The weather could have been better but the venue was still splendid. Set in the rolling hills of the Scottish Borders, The Cornhill House Hotel is modelled on a French chateau and obviously very popular with the locals. Nick’s family were from Canada and had flown in early to explore Scotland and hire kilts! A day and a wedding that was not without its challenges.
If you are from outside the European Community and you want to get married in Scotland you will need the correct visa when you enter or you will need to get permission to get married from the home Secretary. I explained this to Nick when we met in January but, what with the change of government and the usual bureaucracy, it took an age. Two weeks before the wedding I had a frantic Lucy on the phone asking what we should do as Nick’s permission hadn’t arrived yet. All the arrangements had been made, hotel paid for and Nick’s family had booked all their flights. Our only option was to make the wedding ceremony non-legal, but as close to real thing as we could make it, and they would have to have a civil ceremony when his permission came through. Thankfully, one week before the wedding, I had a phone call on my mobile from an ecstatic Lucy and the wedding could go ahead as planned. I suppose I should have been expecting the unexpected…

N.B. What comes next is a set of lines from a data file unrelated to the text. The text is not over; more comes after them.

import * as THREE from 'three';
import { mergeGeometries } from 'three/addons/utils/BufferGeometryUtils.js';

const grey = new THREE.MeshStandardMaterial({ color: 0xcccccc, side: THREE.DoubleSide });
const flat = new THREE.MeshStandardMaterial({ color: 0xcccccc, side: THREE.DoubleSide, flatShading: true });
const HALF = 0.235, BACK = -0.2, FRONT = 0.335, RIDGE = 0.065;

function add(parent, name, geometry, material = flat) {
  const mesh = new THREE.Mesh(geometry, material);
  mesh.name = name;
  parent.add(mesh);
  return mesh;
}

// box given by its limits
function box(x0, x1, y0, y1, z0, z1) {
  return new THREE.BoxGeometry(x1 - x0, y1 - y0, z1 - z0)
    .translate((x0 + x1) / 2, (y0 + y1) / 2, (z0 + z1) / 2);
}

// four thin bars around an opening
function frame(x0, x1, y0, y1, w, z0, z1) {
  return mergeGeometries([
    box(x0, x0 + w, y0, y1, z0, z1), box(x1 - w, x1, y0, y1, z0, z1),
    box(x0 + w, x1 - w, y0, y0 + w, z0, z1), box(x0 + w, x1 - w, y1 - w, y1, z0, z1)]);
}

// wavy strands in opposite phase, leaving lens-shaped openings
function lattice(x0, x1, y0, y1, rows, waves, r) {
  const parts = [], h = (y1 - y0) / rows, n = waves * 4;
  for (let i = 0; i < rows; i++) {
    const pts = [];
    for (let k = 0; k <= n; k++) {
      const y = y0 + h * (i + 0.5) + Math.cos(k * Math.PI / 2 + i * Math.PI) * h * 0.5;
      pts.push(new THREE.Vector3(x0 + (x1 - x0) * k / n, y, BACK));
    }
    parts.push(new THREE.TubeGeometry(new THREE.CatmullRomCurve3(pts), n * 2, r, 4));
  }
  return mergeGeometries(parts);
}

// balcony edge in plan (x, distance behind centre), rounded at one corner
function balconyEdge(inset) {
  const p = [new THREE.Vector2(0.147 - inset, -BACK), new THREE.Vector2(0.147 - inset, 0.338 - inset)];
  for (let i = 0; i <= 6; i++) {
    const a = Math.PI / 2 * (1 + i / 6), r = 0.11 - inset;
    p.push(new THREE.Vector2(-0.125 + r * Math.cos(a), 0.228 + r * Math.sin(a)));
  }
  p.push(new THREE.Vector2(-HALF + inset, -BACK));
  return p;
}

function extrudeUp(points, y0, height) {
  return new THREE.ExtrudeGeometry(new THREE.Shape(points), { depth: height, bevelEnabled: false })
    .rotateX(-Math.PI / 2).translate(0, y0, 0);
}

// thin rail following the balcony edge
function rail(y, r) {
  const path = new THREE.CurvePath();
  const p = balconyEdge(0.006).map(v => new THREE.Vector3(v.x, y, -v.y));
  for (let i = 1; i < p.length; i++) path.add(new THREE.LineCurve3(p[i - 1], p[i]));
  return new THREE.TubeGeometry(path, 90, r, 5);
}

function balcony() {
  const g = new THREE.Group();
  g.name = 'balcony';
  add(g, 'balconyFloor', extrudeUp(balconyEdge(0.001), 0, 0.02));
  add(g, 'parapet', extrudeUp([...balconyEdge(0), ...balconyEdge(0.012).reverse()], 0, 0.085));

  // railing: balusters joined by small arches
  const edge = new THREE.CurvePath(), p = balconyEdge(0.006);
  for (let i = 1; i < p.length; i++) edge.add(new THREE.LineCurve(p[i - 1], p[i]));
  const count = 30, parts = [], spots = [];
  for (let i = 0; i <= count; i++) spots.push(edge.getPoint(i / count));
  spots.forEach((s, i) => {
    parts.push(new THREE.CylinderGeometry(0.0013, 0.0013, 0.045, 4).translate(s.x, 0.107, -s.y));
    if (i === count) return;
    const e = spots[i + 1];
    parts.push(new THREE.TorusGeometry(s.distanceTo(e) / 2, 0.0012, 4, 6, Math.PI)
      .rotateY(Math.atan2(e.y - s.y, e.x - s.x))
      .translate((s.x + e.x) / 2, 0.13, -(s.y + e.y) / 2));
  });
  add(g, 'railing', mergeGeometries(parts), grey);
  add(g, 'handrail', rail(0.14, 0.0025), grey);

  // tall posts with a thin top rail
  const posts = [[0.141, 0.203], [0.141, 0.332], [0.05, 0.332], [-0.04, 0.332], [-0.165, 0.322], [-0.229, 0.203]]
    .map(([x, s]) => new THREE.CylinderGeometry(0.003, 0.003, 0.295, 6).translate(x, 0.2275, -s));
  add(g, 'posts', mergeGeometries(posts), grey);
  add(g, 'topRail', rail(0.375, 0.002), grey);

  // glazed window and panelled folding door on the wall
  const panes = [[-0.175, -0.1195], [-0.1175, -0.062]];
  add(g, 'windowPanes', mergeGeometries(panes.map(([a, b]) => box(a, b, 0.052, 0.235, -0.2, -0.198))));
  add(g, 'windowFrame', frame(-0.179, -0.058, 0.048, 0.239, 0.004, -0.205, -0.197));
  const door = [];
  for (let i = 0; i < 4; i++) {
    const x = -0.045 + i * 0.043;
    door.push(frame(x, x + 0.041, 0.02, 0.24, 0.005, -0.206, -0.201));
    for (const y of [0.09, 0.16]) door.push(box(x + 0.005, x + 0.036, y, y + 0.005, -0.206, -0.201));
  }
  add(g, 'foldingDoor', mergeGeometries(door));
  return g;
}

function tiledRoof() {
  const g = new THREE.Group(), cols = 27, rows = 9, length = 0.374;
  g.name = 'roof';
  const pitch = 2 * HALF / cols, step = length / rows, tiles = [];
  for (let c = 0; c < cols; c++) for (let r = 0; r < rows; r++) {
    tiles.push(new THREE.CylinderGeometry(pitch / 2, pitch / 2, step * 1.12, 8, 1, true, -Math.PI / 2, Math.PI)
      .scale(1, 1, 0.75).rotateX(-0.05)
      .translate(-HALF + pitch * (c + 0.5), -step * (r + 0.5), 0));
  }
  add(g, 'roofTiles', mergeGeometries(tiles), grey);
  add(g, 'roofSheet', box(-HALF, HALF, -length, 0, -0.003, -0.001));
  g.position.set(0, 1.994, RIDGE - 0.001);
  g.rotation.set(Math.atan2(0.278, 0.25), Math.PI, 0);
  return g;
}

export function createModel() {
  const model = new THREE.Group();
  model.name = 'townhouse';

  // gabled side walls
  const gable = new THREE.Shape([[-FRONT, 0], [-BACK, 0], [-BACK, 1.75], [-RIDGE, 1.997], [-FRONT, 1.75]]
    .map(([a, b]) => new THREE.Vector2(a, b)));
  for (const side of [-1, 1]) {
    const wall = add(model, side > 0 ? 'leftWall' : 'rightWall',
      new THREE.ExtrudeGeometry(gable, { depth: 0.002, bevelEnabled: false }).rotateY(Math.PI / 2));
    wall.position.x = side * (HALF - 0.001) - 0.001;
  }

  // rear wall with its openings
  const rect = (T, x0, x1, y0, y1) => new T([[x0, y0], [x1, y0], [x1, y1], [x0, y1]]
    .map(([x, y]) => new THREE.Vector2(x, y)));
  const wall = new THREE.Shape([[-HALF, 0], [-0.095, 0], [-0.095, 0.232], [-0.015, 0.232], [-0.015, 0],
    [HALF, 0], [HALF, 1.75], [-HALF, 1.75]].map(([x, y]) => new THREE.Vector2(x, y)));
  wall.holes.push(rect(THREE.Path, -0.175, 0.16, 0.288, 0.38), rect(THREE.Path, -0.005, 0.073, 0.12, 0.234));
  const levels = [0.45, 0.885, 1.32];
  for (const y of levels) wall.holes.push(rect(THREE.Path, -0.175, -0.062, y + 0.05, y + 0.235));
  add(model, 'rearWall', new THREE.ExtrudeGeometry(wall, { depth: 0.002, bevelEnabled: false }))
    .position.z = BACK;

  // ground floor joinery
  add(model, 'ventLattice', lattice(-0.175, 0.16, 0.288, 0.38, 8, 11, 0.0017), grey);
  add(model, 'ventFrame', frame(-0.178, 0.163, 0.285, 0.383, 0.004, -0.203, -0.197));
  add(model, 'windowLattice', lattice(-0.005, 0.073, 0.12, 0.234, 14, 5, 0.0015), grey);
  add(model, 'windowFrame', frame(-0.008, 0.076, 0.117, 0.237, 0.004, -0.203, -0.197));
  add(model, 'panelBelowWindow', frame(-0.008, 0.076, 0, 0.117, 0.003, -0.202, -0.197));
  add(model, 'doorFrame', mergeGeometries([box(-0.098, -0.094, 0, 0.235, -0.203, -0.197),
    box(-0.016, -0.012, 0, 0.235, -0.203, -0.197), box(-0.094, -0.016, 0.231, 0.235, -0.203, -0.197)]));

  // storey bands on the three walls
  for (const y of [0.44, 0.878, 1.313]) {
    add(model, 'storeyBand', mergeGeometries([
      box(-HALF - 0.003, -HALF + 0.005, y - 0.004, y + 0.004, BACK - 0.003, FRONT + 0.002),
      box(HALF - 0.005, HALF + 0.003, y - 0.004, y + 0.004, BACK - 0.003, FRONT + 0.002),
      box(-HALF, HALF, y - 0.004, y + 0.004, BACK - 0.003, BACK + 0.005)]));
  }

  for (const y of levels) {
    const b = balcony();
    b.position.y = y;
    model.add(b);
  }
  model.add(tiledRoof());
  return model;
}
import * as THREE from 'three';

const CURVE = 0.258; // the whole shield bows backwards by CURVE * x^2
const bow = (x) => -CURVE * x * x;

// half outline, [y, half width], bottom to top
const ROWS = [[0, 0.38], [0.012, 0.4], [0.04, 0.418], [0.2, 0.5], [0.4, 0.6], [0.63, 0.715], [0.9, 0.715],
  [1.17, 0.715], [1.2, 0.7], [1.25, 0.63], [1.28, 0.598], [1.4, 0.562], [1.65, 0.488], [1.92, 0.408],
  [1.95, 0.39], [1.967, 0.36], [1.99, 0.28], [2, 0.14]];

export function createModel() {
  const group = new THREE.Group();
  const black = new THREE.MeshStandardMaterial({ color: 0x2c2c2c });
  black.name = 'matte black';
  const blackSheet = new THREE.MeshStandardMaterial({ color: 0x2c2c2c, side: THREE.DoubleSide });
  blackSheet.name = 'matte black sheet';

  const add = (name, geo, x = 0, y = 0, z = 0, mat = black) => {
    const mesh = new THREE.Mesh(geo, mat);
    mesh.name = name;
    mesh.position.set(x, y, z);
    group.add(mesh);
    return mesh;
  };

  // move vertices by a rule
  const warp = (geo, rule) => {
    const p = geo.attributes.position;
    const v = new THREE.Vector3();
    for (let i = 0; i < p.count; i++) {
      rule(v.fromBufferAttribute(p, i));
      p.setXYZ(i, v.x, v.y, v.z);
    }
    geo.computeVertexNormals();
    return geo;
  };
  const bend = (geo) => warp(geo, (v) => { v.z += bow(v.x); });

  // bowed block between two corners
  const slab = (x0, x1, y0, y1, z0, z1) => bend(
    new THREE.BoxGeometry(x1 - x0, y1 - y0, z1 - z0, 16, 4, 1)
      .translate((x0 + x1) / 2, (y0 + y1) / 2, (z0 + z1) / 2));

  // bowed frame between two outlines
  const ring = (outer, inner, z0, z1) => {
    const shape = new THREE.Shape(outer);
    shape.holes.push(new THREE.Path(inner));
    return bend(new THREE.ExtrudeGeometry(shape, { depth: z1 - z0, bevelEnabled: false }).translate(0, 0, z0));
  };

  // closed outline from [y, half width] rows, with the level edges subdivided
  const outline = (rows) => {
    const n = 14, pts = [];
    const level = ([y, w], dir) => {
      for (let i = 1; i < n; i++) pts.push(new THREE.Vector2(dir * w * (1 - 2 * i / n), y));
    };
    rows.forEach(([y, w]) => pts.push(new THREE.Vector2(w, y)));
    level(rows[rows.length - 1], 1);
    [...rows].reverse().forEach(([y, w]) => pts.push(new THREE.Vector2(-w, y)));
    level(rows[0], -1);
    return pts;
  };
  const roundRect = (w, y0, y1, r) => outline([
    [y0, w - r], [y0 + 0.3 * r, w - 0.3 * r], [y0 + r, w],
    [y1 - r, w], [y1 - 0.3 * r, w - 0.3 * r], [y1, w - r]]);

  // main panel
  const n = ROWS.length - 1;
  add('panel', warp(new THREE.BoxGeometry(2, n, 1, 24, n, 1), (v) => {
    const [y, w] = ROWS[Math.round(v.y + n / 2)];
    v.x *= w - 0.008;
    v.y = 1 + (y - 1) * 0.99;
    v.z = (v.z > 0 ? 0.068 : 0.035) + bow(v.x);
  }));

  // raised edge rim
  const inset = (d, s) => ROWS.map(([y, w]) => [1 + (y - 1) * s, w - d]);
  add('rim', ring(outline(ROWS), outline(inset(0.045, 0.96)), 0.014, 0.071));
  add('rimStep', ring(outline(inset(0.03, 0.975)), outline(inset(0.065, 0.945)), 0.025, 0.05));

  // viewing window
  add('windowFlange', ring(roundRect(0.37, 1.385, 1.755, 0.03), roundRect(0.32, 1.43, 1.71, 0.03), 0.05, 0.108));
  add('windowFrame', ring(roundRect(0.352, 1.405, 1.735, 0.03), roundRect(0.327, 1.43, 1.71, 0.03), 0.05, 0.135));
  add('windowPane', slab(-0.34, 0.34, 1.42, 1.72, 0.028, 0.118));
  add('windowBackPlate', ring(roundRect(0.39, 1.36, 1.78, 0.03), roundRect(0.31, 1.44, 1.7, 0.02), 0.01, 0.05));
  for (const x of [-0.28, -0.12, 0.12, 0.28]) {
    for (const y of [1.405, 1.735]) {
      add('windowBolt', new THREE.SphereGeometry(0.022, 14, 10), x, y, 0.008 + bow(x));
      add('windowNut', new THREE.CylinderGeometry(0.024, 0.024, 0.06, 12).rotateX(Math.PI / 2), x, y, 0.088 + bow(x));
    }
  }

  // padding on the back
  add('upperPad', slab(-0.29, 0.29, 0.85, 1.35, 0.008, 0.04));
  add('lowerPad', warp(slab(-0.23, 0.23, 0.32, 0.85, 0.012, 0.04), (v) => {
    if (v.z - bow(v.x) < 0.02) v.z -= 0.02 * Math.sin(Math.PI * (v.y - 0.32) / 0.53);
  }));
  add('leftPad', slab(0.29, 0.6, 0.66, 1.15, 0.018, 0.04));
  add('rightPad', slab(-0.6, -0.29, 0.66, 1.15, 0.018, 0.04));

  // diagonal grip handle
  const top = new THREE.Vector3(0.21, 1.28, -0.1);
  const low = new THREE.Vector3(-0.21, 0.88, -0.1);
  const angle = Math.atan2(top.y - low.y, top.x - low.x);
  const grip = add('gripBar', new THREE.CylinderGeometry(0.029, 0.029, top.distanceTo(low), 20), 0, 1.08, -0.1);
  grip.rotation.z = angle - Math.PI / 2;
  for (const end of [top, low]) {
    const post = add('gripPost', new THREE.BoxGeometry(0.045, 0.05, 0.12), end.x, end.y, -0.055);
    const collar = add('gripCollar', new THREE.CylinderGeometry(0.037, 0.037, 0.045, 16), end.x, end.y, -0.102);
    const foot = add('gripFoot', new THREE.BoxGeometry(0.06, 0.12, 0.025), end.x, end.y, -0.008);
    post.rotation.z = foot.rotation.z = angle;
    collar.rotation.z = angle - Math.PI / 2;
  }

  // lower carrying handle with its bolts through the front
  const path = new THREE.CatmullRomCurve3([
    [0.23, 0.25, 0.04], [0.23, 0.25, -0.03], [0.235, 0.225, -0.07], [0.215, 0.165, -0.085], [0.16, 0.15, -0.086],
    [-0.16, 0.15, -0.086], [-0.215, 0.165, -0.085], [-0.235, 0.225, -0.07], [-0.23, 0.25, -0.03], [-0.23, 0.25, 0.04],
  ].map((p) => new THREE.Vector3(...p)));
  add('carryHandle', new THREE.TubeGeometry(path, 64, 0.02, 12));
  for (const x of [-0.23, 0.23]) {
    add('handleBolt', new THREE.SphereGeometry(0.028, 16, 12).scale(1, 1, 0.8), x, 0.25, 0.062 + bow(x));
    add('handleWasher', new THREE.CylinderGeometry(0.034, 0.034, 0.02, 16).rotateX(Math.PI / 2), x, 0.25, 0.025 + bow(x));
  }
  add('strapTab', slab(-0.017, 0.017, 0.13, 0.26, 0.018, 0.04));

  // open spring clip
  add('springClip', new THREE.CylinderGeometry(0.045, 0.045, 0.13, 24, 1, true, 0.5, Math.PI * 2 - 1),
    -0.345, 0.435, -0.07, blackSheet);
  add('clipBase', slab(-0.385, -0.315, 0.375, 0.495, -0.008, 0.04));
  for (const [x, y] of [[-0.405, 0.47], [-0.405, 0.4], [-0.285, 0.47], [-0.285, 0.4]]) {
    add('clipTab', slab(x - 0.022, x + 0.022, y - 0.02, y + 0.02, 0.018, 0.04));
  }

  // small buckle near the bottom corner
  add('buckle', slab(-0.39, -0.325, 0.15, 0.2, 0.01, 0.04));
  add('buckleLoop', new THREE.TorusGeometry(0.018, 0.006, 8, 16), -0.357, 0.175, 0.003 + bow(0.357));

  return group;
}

It was a dreich day, grey and raining heavily when I arrived at Cornhill House. I had dropped my wife, Wendy, off in Biggar to do some shopping (great pies!) confidently telling her that I would be about an hour and a half at the most. I did a walk through with Nick and his Best Men and waited for bride to arrive. It was at this point that the wedding organiser came through to the marquee and told me that there was a big accident on the M74 and that half the guests, and more importantly the piper, were going to be late. “No problem, I’m not going anywhere,” I lied, thinking that my wife would be struggling to fill her time in Biggar as it was. Forty five minutes later I heard the strangled strains of a set of pipes being warmed-up (is that what you do to bagpipes?) so I scraped Nick off the roof of the marquee – he was actually quite calm – the guests entered, the piper played and the bridal party entered. Lucy sent me a note:
“Brian Hawkins was our celebrant for our wedding this year. Brian elequently conveyed my husband and my feelings towards each other and marriage, both professionally and considerately. We were very impressed with the ceremony and his very approachable manner. lucy and nick”
The shops in Biggar all close after lunch on a Saturday and it was a despondent and very wet Wendy that I collected from the bus shelter one hour later than I promised.